Tomorrow, March 25, 2011, will mark the 100th anniversary of the Triangle Shirtwaist Fire. As I walked the neighborhood with a labor historian recently, it was chilling as he pointed to the eight and ninth floors of the former Asch Building (now the Brown building on Greene St. and Washington Place) and explained why these young immigrant women jumped to their death.

The tragedy of that day has brought about some laws to protect workers who toil to earn a living, raise families and all that that involves. Yet we know all to well that whatever safeguards were put in place after that tragic day are still inadequate. Witness the (preventable) mine explosion at the Massey mines last year that killed 29 coal miners.

How far we have come as a nation protecting our people is linked to the economic system that dictates how effective or how deficient of real safety mechanisms are put in place.

Stories surface today about the new immigrants who work the sweatshops. Unfortunately, they go pretty much unnoticed by the nation’s massive media. The attack on immigrants by the far right and the misguided continues to place hurdles in the effort to organize these workers.

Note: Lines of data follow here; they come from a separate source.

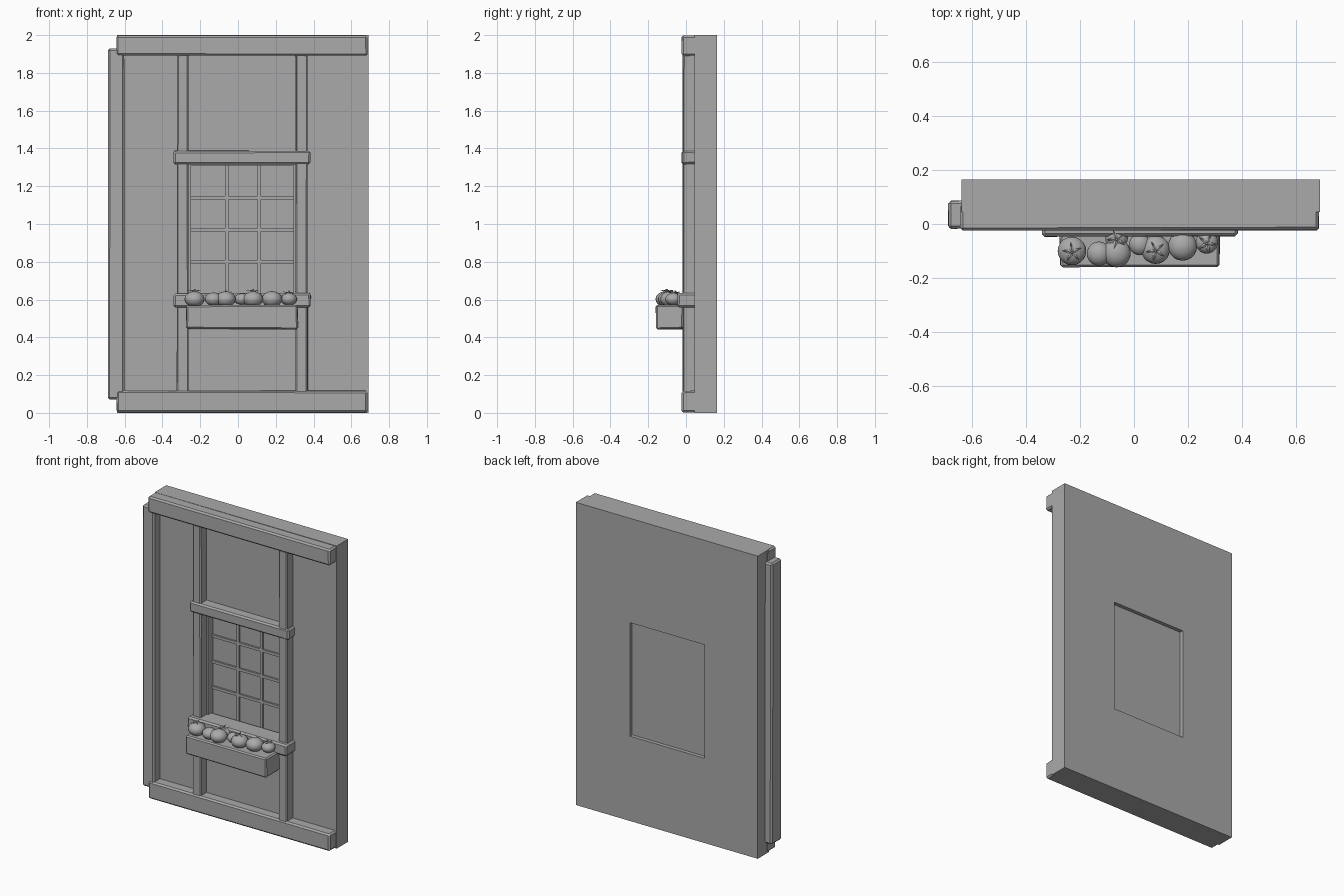
import bpy, bmesh, math, random
from mathutils import Vector

random.seed(4)
cube = bpy.data.objects.get("Cube")
if cube:
    bpy.data.objects.remove(cube, do_unlink=True)

grey = bpy.data.materials.new("plain grey")
grey.use_nodes = True
grey.diffuse_color = (0.4, 0.4, 0.4, 1)
grey.node_tree.nodes["Principled BSDF"].inputs["Base Color"].default_value = (0.4, 0.4, 0.4, 1)


def finish(name, bm):
    bmesh.ops.recalc_face_normals(bm, faces=bm.faces)
    mesh = bpy.data.meshes.new(name)
    bm.to_mesh(mesh)
    bm.free()
    mesh.materials.append(grey)
    obj = bpy.data.objects.new(name, mesh)
    bpy.context.collection.objects.link(obj)
    return obj


def box(name, x, y, z, bevel=0.0, wobble=0.0):
    """Box from three (low, high) ranges, optionally hand-hewn and bevelled."""
    bm = bmesh.new()
    bmesh.ops.create_cube(bm, size=1)
    for v in bm.verts:
        v.co = Vector([r[0] if c < 0 else r[1] for c, r in zip(v.co, (x, y, z))])
        # pull corners slightly inwards so the timber looks uneven
        for i, r in enumerate((x, y, z)):
            v.co[i] += random.uniform(0, wobble) * (1 if v.co[i] < sum(r) / 2 else -1)
    obj = finish(name, bm)
    if bevel:
        mod = obj.modifiers.new("worn edges", "BEVEL")
        mod.width = bevel
        mod.segments = 1
    return obj


# Wall slab with a window opening
bm = bmesh.new()
rings = []
for y in (0.045, 0.165):
    for x0, x1, z0, z1 in ((-0.64, 0.69, 0, 2), (-0.25, 0.295, 0.56, 1.31)):
        rings.append([bm.verts.new(p) for p in
                      ((x0, y, z0), (x1, y, z0), (x1, y, z1), (x0, y, z1))])
for a, b in ((0, 1), (2, 3), (0, 2), (1, 3)):
    for i in range(4):
        j = (i + 1) % 4
        bm.faces.new((rings[a][i], rings[a][j], rings[b][j], rings[b][i]))
finish("wall", bm)

# Timber framing
box("top_beam", (-0.645, 0.688), (-0.025, 0.078), (1.89, 2.0), 0.01, 0.004)
box("bottom_beam", (-0.645, 0.688), (-0.025, 0.078), (0.0, 0.118), 0.01, 0.004)
box("corner_post", (-0.69, -0.6), (-0.02, 0.088), (0.07, 1.93), 0.01, 0.004)
for name, x in (("right_window_post", (-0.325, -0.26)), ("left_window_post", (0.305, 0.37))):
    box(name, x, (-0.017, 0.06), (0.1, 1.9), 0.007, 0.003)
box("window_lintel", (-0.343, 0.385), (-0.025, 0.06), (1.315, 1.39), 0.01, 0.004)
box("window_sill", (-0.343, 0.387), (-0.048, 0.09), (0.557, 0.635), 0.01, 0.003)

# Window pane and glazing bars
box("window_pane", (-0.25, 0.295), (0.095, 0.14), (0.56, 1.31))
for x in (-0.06, 0.112):
    box("upright_glazing_bar", (x - 0.009, x + 0.009), (0.083, 0.1), (0.56, 1.31))
for z in (0.8, 0.97, 1.14):
    box("level_glazing_bar", (-0.25, 0.295), (0.083, 0.1), (z - 0.009, z + 0.009))

# Planter box
box("planter_box", (-0.277, 0.321), (-0.163, -0.01), (0.44, 0.572), 0.008, 0.006)


def fruit(x, y, r):
    bm = bmesh.new()
    bmesh.ops.create_uvsphere(bm, u_segments=20, v_segments=12, radius=r)
    for v in bm.verts:
        v.co.z *= 0.78
    obj = finish("fruit", bm)
    obj.location = (x, y, 0.602)
    for p in obj.data.polygons:
        p.use_smooth = True


def leaf_star(x, y, size, z):
    """Five pointed leaves drooping from a short stalk."""
    bm = bmesh.new()
    hub = bm.verts.new((0, 0, 0.004))
    ring = []
    for i in range(10):
        a = math.tau * i / 10 + x * 9
        d = size * (0.35 if i % 2 else 1)
        ring.append(bm.verts.new((d * math.cos(a), d * math.sin(a), 0 if i % 2 else 0.007)))
    for i in range(10):
        bm.faces.new((hub, ring[i], ring[(i + 1) % 10]))
    stalk = bmesh.ops.create_cone(bm, cap_ends=True, segments=6, radius1=0.006,
                                  radius2=0.004, depth=0.014)
    bmesh.ops.translate(bm, verts=stalk["verts"], vec=(0, 0, 0.006))
    obj = finish("fruit_leaves", bm)
    obj.location = (x, y, z)


# Row of round fruit in the planter: x, y, radius, leafy
for x, y, r, leafy in ((-0.23, -0.1, 0.053, 1), (-0.13, -0.11, 0.045, 0),
                       (-0.065, -0.108, 0.053, 0), (-0.065, -0.052, 0.042, 1),
                       (0.022, -0.076, 0.04, 0), (0.08, -0.095, 0.053, 1),
                       (0.18, -0.082, 0.054, 0), (0.27, -0.068, 0.042, 1)):
    fruit(x, y, r)
    if leafy:
        leaf_star(x, y - 0.005, 0.038, 0.602 + r * 0.78)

And now we have Rep. Peter King from Long Island, N.Y., targeting yet another immigrant community – Muslims — with his bogus Homeland Security Committee hearings.

As the capitalist system continues to unravel,  more and more pressure will be brought to bear on working families. That is why the tragedy 100 years ago must be kept alive as a reminder of what we must continue to fight for: humane and safe working conditions for all who work for a living.

Isaac Harris and Max Blanck, the owners of Triangle Shirtwaist, were put on trial and found not guilty, even though the locking of the doors of the factory led to the needless deaths of 146 women. Three years after the fire, on March 11, 1914, 23 individual civil suits against the owner of the Asch Building were settled. The average recovery was $75 per life lost.

There are many resources available about the Triangle Shirtwaist fire, the trial and the historical times in which it happened. The Department of Labor has a mobile-friendly website dedicated to the 100 year anniversary, which includes a tour of the relevant locations.

Photo: Part of the memorial for the Triangle Shirtwaist Factory fire in The Evergreens Cemetery in Brooklyn, N.Y. (semarr/CC)



Gabe Falsetta
Gabe Falsetta

Long-time social justice activist Gabe Falsetta writes from New York City.